◆ ACTIVITY: From the entries below, copy every line that has the word "materials".

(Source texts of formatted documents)

^^^^^^^^^^^^^^^^

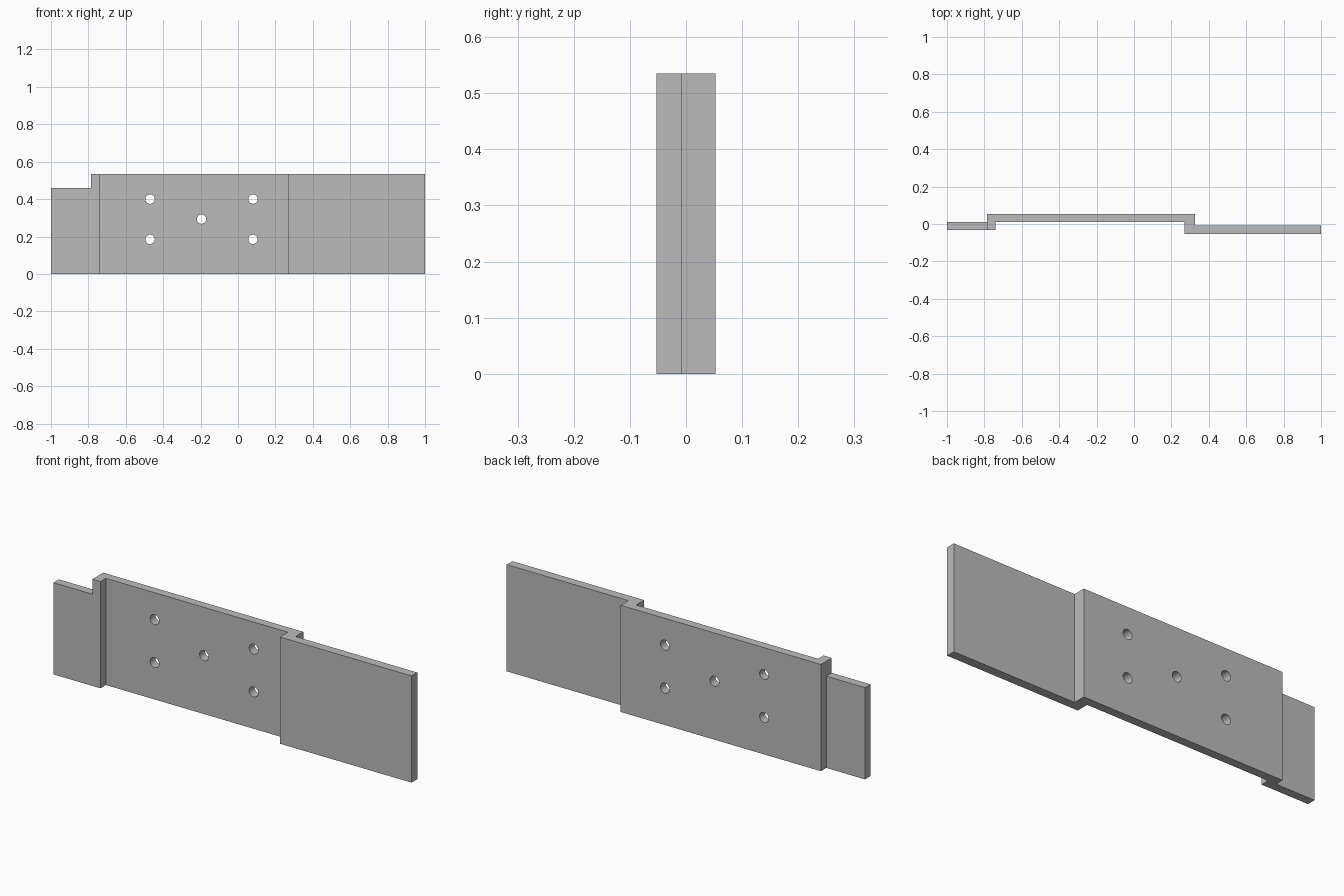
import bpy
import bmesh

cube = bpy.data.objects.get("Cube")
if cube:
    bpy.data.objects.remove(cube, do_unlink=True)

grey = bpy.data.materials.new("plain grey")
grey.use_nodes = True
colour = (0.5, 0.5, 0.5, 1)
grey.diffuse_color = colour
grey.node_tree.nodes["Principled BSDF"].inputs["Base Color"].default_value = colour

HEIGHT = 0.535
TAB_HEIGHT = 0.46


def make_prism(name, outline, height):
    """Extrude a plan outline upward from the ground."""
    bm = bmesh.new()
    base = bm.faces.new([bm.verts.new((x, y, 0)) for x, y in outline])
    top = bmesh.ops.extrude_face_region(bm, geom=[base])
    verts = [v for v in top["geom"] if isinstance(v, bmesh.types.BMVert)]
    bmesh.ops.translate(bm, verts=verts, vec=(0, 0, height))
    bmesh.ops.recalc_face_normals(bm, faces=bm.faces)
    mesh = bpy.data.meshes.new(name)
    bm.to_mesh(mesh)
    bm.free()
    mesh.materials.append(grey)
    obj = bpy.data.objects.new(name, mesh)
    bpy.context.collection.objects.link(obj)
    return obj


def boolean(target, other, operation):
    """Apply a boolean and discard the second object."""
    bpy.context.view_layer.objects.active = target
    mod = target.modifiers.new(operation, "BOOLEAN")
    mod.operation = operation
    mod.solver = "EXACT"
    mod.object = other
    bpy.ops.object.modifier_apply(modifier=mod.name)
    bpy.data.objects.remove(other, do_unlink=True)


# Stepped plate: rear centre panel, forward left panel, short right return
plate = make_prism("stepped_plate", [
    (-0.785, 0.053), (0.325, 0.053), (0.325, -0.008), (1, -0.008),
    (1, -0.053), (0.27, -0.053), (0.27, 0.01), (-0.74, 0.01),
    (-0.74, -0.033), (-0.785, -0.033)], HEIGHT)

# Lower end tab, flush with the front of the return
tab = make_prism("end_tab", [
    (-1, -0.033), (-0.76, -0.033), (-0.76, 0.01), (-1, 0.01)], TAB_HEIGHT)
boolean(plate, tab, "UNION")

# Five through holes in the centre panel
for x, z in [(-0.47, 0.4), (-0.47, 0.185), (-0.195, 0.293),
             (0.08, 0.4), (0.08, 0.185)]:
    bpy.ops.mesh.primitive_cylinder_add(
        vertices=32, radius=0.025, depth=0.2,
        location=(x, 0.03, z), rotation=(1.5708, 0, 0))
    cutter = bpy.context.object
    cutter.name = "hole_cutter"
    cutter.hide_render = True
    cutter.data.materials.append(grey)
    boolean(plate, cutter, "DIFFERENCE")

# Smooth the hole walls while keeping the panel edges sharp
bpy.ops.object.select_all(action="DESELECT")
plate.select_set(True)
bpy.context.view_layer.objects.active = plate
bpy.ops.object.shade_smooth_by_angle()
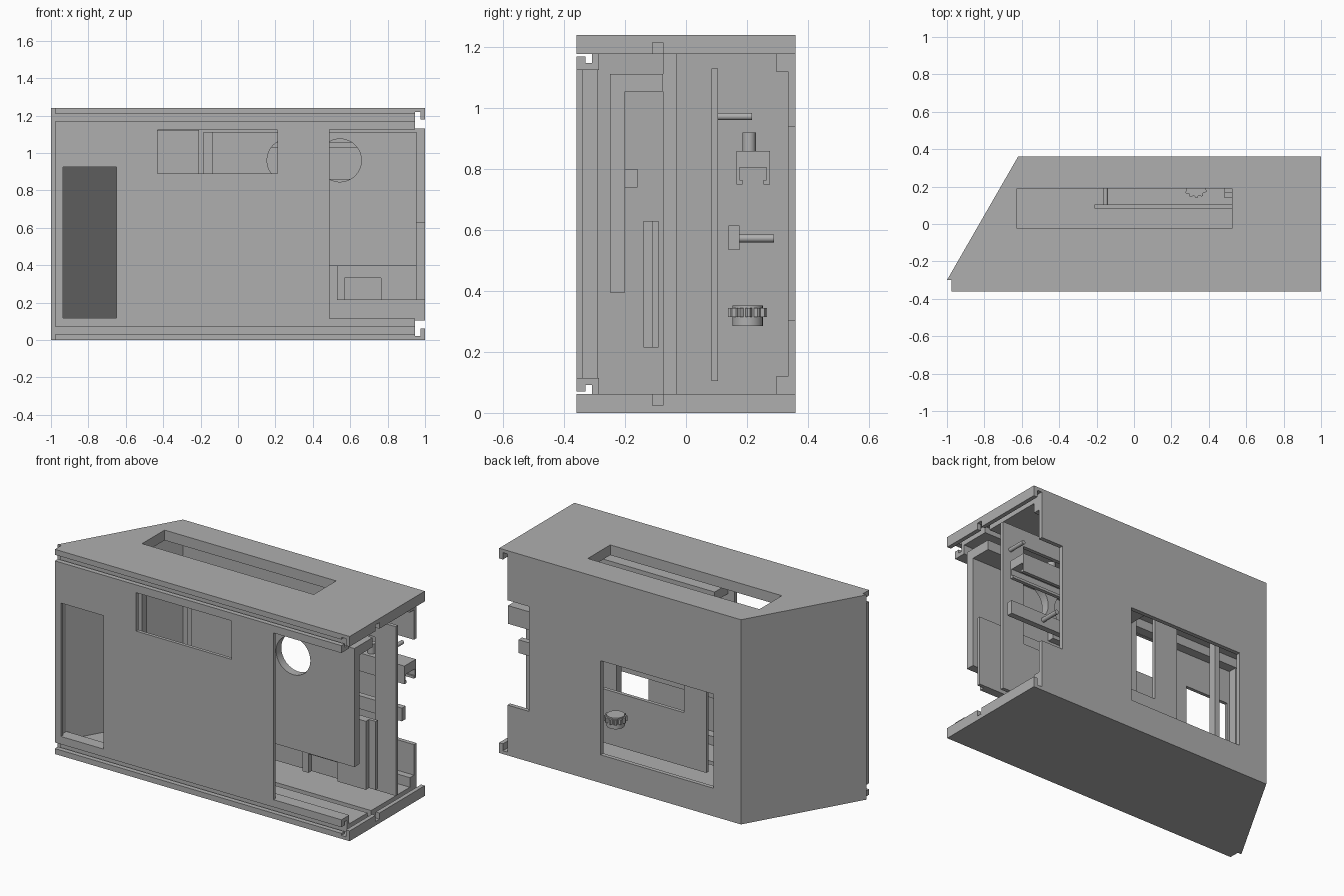
import bpy, bmesh
from math import cos, sin, pi
from mathutils import Matrix

cube = bpy.data.objects.get("Cube")
if cube:
    bpy.data.objects.remove(cube, do_unlink=True)

H = 1.24
grey = bpy.data.materials.new("plain_grey")
grey.use_nodes = True
colour = (0.43, 0.43, 0.43, 1)
grey.diffuse_color = colour
grey.node_tree.nodes["Principled BSDF"].inputs["Base Color"].default_value = colour


def finish(name, bm):
    bmesh.ops.recalc_face_normals(bm, faces=bm.faces)
    mesh = bpy.data.meshes.new(name)
    bm.to_mesh(mesh)
    bm.free()
    mesh.materials.append(grey)
    ob = bpy.data.objects.new(name, mesh)
    bpy.context.collection.objects.link(ob)
    return ob


def prism(name, outline, z0, z1):
    bm = bmesh.new()
    face = bm.faces.new([bm.verts.new((x, y, z0)) for x, y in outline])
    ext = bmesh.ops.extrude_face_region(bm, geom=[face])["geom"]
    for v in ext:
        if isinstance(v, bmesh.types.BMVert):
            v.co.z = z1
    return finish(name, bm)


def box(name, x, y, z):
    return prism(name, [(x[0], y[0]), (x[1], y[0]), (x[1], y[1]), (x[0], y[1])], z[0], z[1])


def rod(name, centre, radius, length, axis="Y", sides=32):
    bm = bmesh.new()
    turn = Matrix.Rotation(pi / 2, 4, "X") if axis == "Y" else Matrix()
    bmesh.ops.create_cone(bm, cap_ends=True, segments=sides, radius1=radius, radius2=radius,
                          depth=length, matrix=Matrix.Translation(centre) @ turn)
    ob = finish(name, bm)
    for p in ob.data.polygons:
        p.use_smooth = len(p.vertices) == 4
    for e in ob.data.edges:
        a, b = (ob.data.vertices[i].co for i in e.vertices)
        e.use_edge_sharp = (a - b).length < length * 0.9
    return ob


def cut(ob, *cutters):
    for c in cutters:
        c.hide_render = True
        mod = ob.modifiers.new("cut", "BOOLEAN")
        mod.operation, mod.solver, mod.object = "DIFFERENCE", "EXACT", c
        bpy.context.view_layer.objects.active = ob
        bpy.ops.object.modifier_apply(modifier=mod.name)
        bpy.data.objects.remove(c, do_unlink=True)


# Top and bottom plates with matching sliding-door channels
outline = [(-0.975, -0.36), (1, -0.36), (1, 0.36), (-0.62, 0.36), (-1, -0.3), (-0.975, -0.3)]


def end_frame(name, flip):
    def span(a, b):
        return (H - b, H - a) if flip else (a, b)

    def channel_cutters():
        return [box("cutter", (-1.1, 0.96), (-0.33, -0.308), span(1.148, 1.22)),
                box("cutter", (-1.1, 0.96), (-0.4, -0.32), span(1.17, 1.207))]

    plate = prism(name + "_plate", outline, *span(1.178, H))
    cut(plate, *channel_cutters(),
        box("cutter", (0.945, 0.975), (-0.5, 0.5), span(1.1, 1.22)),
        box("cutter", (-0.55, 1.1), (-0.11, -0.075), span(1.1, 1.215)))
    rail = box(name + "_front_rail", (-0.975, 0.945), (-0.36, -0.285), span(1.125, 1.178))
    cut(rail, *channel_cutters())
    box(name + "_back_rail", (-0.62, 0.945), (0.295, 0.34), span(1.12, 1.178))
    return plate


top = end_frame("top", False)
cut(top, box("cutter", (-0.625, 0.525), (-0.025, 0.19), (1, 1.4)))
end_frame("bottom", True)

# Front wall with tall and wide openings
front = box("front_wall", (-0.975, 0.49), (-0.36, -0.34), (0.115, 1.125))
cut(front, box("cutter", (-0.935, -0.65), (-0.5, -0.3), (0.117, 0.925)),
    box("cutter", (-0.43, 0.21), (-0.5, -0.3), (0.89, 1.123)))
box("front_corner_strip", (-0.975, -0.95), (-0.34, -0.29), (0.115, 1.125))

# Slanted side wall
prism("slanted_wall", [(-1, -0.3), (-0.62, 0.36), (-0.59, 0.36), (-0.965, -0.3)], 0.062, 1.178)

# Back wall with window and side notch
back = box("back_wall", (-0.62, 0.945), (0.335, 0.36), (0.062, 1.178))
cut(back, box("cutter", (-0.435, 0.32), (0.2, 0.5), (0.17, 0.74)),
    box("cutter", (0.8, 1.1), (0.2, 0.5), (0.305, 0.94)))

# Inner board with large cutout
board = box("inner_board", (-0.21, 1), (0.083, 0.105), (0.105, 1.13))
cut(board, box("cutter", (-0.06, 0.86), (0, 0.2), (0.43, 1.03)))
box("inner_post", (-0.62, -0.59), (-0.075, -0.03), (0.062, 1.178))

# Layered display panel with round openings
for name, x0, y0 in (("panel_face", -0.14, -0.25), ("panel_backing", -0.185, -0.225)):
    panel = box(name, (x0, 0.955), (y0, y0 + 0.025), (0.395, 1.113))
    cut(panel, *[rod("cutter", (x, -0.22, 0.96), 0.115, 0.3) for x in (0.27, 0.545)])
box("panel_top_flange", (-0.14, 0.955), (-0.2, -0.075), (1.055, 1.113))
box("panel_block", (0.3, 0.43), (-0.2, -0.16), (0.74, 0.8))

# Lower layered plate
box("lower_plate", (0.53, 1), (-0.11, -0.09), (0.215, 0.63))
layer = box("lower_plate_front", (0.53, 0.955), (-0.14, -0.11), (0.215, 0.63))
cut(layer, box("cutter", (0.57, 0.765), (-0.3, 0), (0.1, 0.33)))

# Channel bracket with its stud
bracket = box("channel_bracket", (0.485, 1), (0.165, 0.275), (0.75, 0.86))
cut(bracket, box("cutter", (0.4, 1.1), (0.176, 0.265), (0.765, 0.805)),
    box("cutter", (0.4, 1.1), (0.186, 0.255), (0.7, 0.78)))
rod("bracket_stud", (0.75, 0.207, 0.89), 0.022, 0.06, "Z")

# Rail block and pins
box("rail_block", (0.485, 1), (0.14, 0.175), (0.535, 0.615))
rod("rail_pin", (0.78, 0.232, 0.573), 0.013, 0.115)
for i, x in enumerate((-0.152, 0.95)):
    rod("board_pin_%d" % i, (x, 0.16, 0.973), 0.012, 0.112)

# Toothed dial
n = 48
teeth = [((0.064 if i % 4 < 2 else 0.054), 2 * pi * i / n) for i in range(n)]
prism("toothed_dial", [(0.33 + r * cos(a), 0.202 + r * sin(a)) for r, a in teeth], 0.315, 0.345)
rod("dial_hub", (0.33, 0.202, 0.319), 0.05, 0.068, "Z")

^^^^^^^^^^^^^^^^

◆ WRITTEN ANSWER:
grey = bpy.data.materials.new("plain grey")
    mesh.materials.append(grey)
    cutter.data.materials.append(grey)
grey = bpy.data.materials.new("plain_grey")
    mesh.materials.append(grey)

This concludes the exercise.